It was 20 years ago – March 19, 1987 – that television evangelist Jim Bakker‘s PTL scandal shook the religious world.
It became a turning point for American Christianity and inadvertently made Bakker one of the most influential spiritual leaders of the 20th century.
Chances are you haven’t thought much about Bakker lately, but for almost two years in the late 1980s there was non-stop news coverage of the fallout from his sexual indiscretion and misuse of ministry donations.
Bakker’s resignation from one of the biggest ministries in America, which included a theme park with posh hotels, waterslides and a Christian mall, led to a “holy war” that erupted among other television evangelists that wanted Bakker’s supporters.
Newspapers won major awards for their coverage of the resulting scandals. ABC’s “Nightline” scored its highest ratings in history when Ted Koppel did the first Bakker interview three months after the story broke.
Polls showed the public ranked media ministers at the bottom of the trustworthiness scale, alongside lawyers and politicians.
Critics said it was the end of television evangelism. But here’s a startling reality check: 20 years later, nearly every one of those TV ministries is still on the air.
Bakker? After he spent almost five years in prison, during which wife Tammy Faye divorced him, he remarried and returned to the air with a second wife from his new headquarters in Branson, Mo.
Jimmy Swaggart? He tearfully begged for forgiveness after getting caught with prostitutes, his flock thinned and he televises his services today from an almost-vacant sanctuary
Oral Roberts? At one time he had more than 4 million viewers, but after years of struggling his son, Richard, carries on the ministry with a daily satellite broadcast.
The fraudulent tactics of faith healer Peter Popoff and get-rich-quick preacher Robert Tilton were uncovered by hidden camera exposes – but after years of legal troubles, both men are back on the air.
Iowa native Robert Schuller, Billy Graham, Kenneth Copeland and others survived the Bakker fiasco but suffered dramatic losses.
Within just one year, viewing levels of syndicated religious broadcasts dropped from 20 million to around 5 million, and ministries reported that donations dropped by up to 90 percent.
Other TV preachers lost momentum and impact.
Jerry Falwell‘s Moral Majority went from being credited for helping to elect Jimmy Carter and Ronald Reagan to shutting down operations.
Pat Robertson, despite a strong showing in the 1988 Iowa caucuses, lost support for his presidential candidacy when the media exposed his unfulfilled prophecies and misrepresentations about his past.
Roberts had to shut down graduate schools after claiming God said he would be called “home” if he didn’t raise $8 million.
To avoid being associated with the scandal-plagued preachers, new ministries began holding services in warehouse buildings, removed crosses from sanctuaries and dropped requirements that members hold certain beliefs.
Best-selling books focused on grace, and some churches began to condemn attempts at upholding moral standards as “legalism.”

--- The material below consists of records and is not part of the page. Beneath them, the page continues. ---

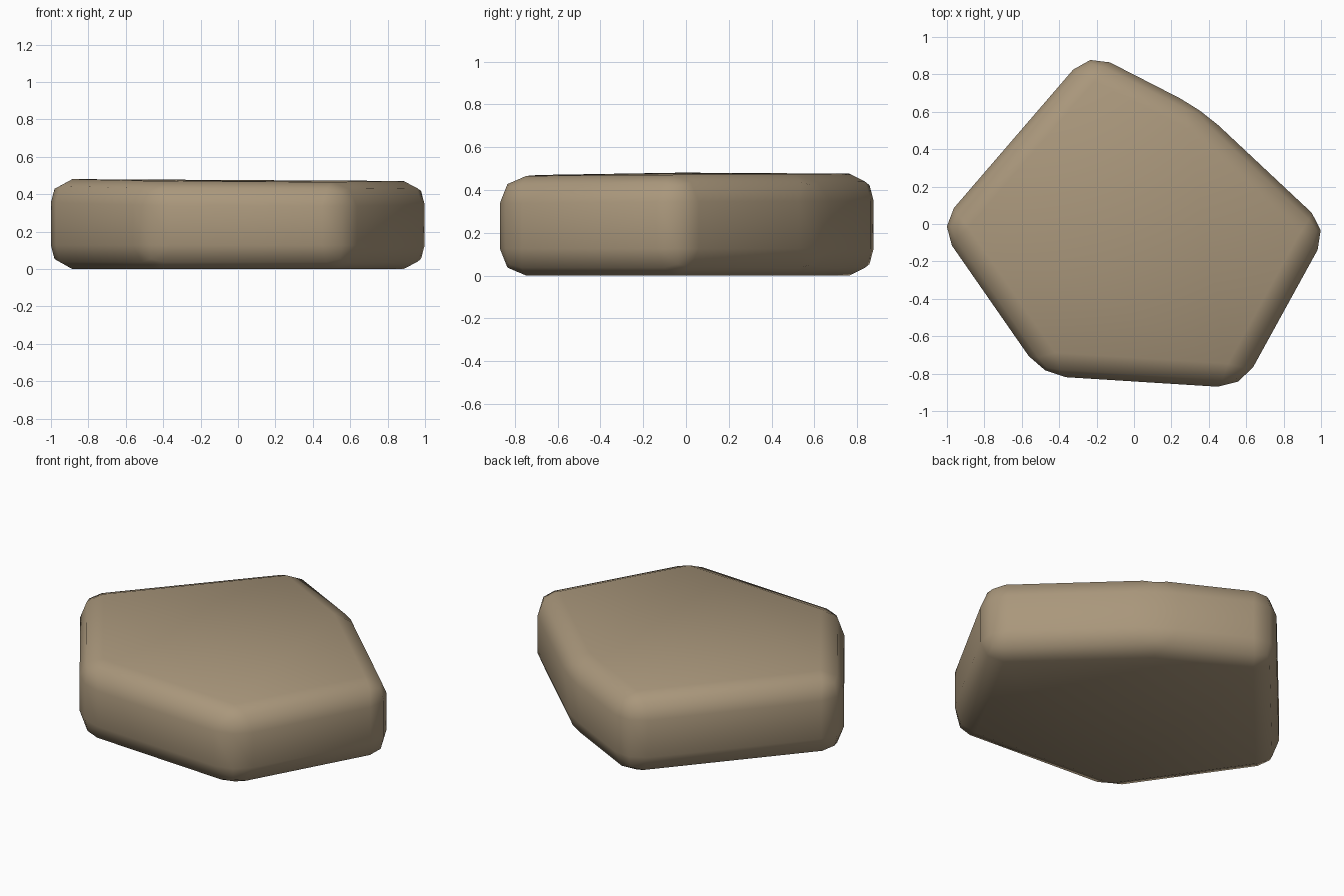
import bpy, bmesh

if "Cube" in bpy.data.objects:
    bpy.data.objects.remove(bpy.data.objects["Cube"])

# Stone outline: x, y and height of the top at each corner
corners = [(1.043, -0.027, 0.472), (0.359, 0.614, 0.474), (-0.242, 0.922, 0.476),
           (-1.046, -0.011, 0.484), (-0.49, -0.811, 0.468), (0.575, -0.878, 0.464)]

# Slab with a slightly tilted top
bm = bmesh.new()
low = [bm.verts.new((x, y, 0)) for x, y, z in corners]
high = [bm.verts.new(c) for c in corners]
bm.faces.new(low[::-1])
bm.faces.new(high)
n = len(corners)
for i in range(n):
    j = (i + 1) % n
    bm.faces.new((low[i], low[j], high[j], high[i]))

# Worn, rounded edges all round
bmesh.ops.bevel(bm, geom=bm.edges[:], offset=0.127, offset_type='OFFSET',
                segments=2, profile=0.5, affect='EDGES', clamp_overlap=True)
for f in bm.faces:
    f.smooth = True

mesh = bpy.data.meshes.new("flat_stone")
bm.to_mesh(mesh)
bm.free()
stone = bpy.data.objects.new("flat_stone", mesh)
bpy.context.collection.objects.link(stone)

# Sandy brown stone colour
mat = bpy.data.materials.new("sandstone")
mat.diffuse_color = (0.40, 0.31, 0.20, 1)
mat.use_nodes = True
mat.node_tree.nodes["Principled BSDF"].inputs["Base Color"].default_value = mat.diffuse_color
mesh.materials.append(mat)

The new crop of television evangelists, such as Joel Osteen, emphasized happiness and prosperity while avoiding any mention of the demanding aspects of the New Testament.
Christianity Today pointed out the trend in this month’s issue.
One story about the Calvary Chapel ministry, which operates 400 radio stations including translator 89.7 FM outside of Des Moines, detailed a church culture of “easy forgiveness” that has resulted in accepted sexual misconduct by pastors and followers, leading to the conclusion that “these men cannot call sin sin.”
And a columnist on the subject of “What Jesus Says Doesn’t Match What We Usually Say” concluded that “mediocrity and hypocrisy characterize the lives of many avowed Christians.”
Jim Bakker’s son, Jay, who heads a radical ministry that started in an Atlanta bar and has expanded to New York and Charlotte, claims to be an evangelical, although he holds to few of the doctrines held by born-again believers.
He says his philosophy is that Jesus wouldn’t condemn anyone and is tolerant of all sin. But while he preaches his message of acceptance and claims to still have faith in the Bible as God’s inspired word, he strongly voices a lack of tolerance for believers that want to uphold traditional biblical standards.
Jay doesn’t want to be accused of false piety, so he has abandoned a lifestyle guided by spiritual standards.
Yet, such a response has resulted in a mediocre message often being preached, one that encourages followers to profess verbal belief without holding them-selves accountable for corresponding actions.
While many Christians struggle to live out a consistent faith, the impact of the PTL scandal could be that some who want to distance themselves from the likes of Bakker and Swaggart may be practicing the very hypocrisy they have tried to avoid.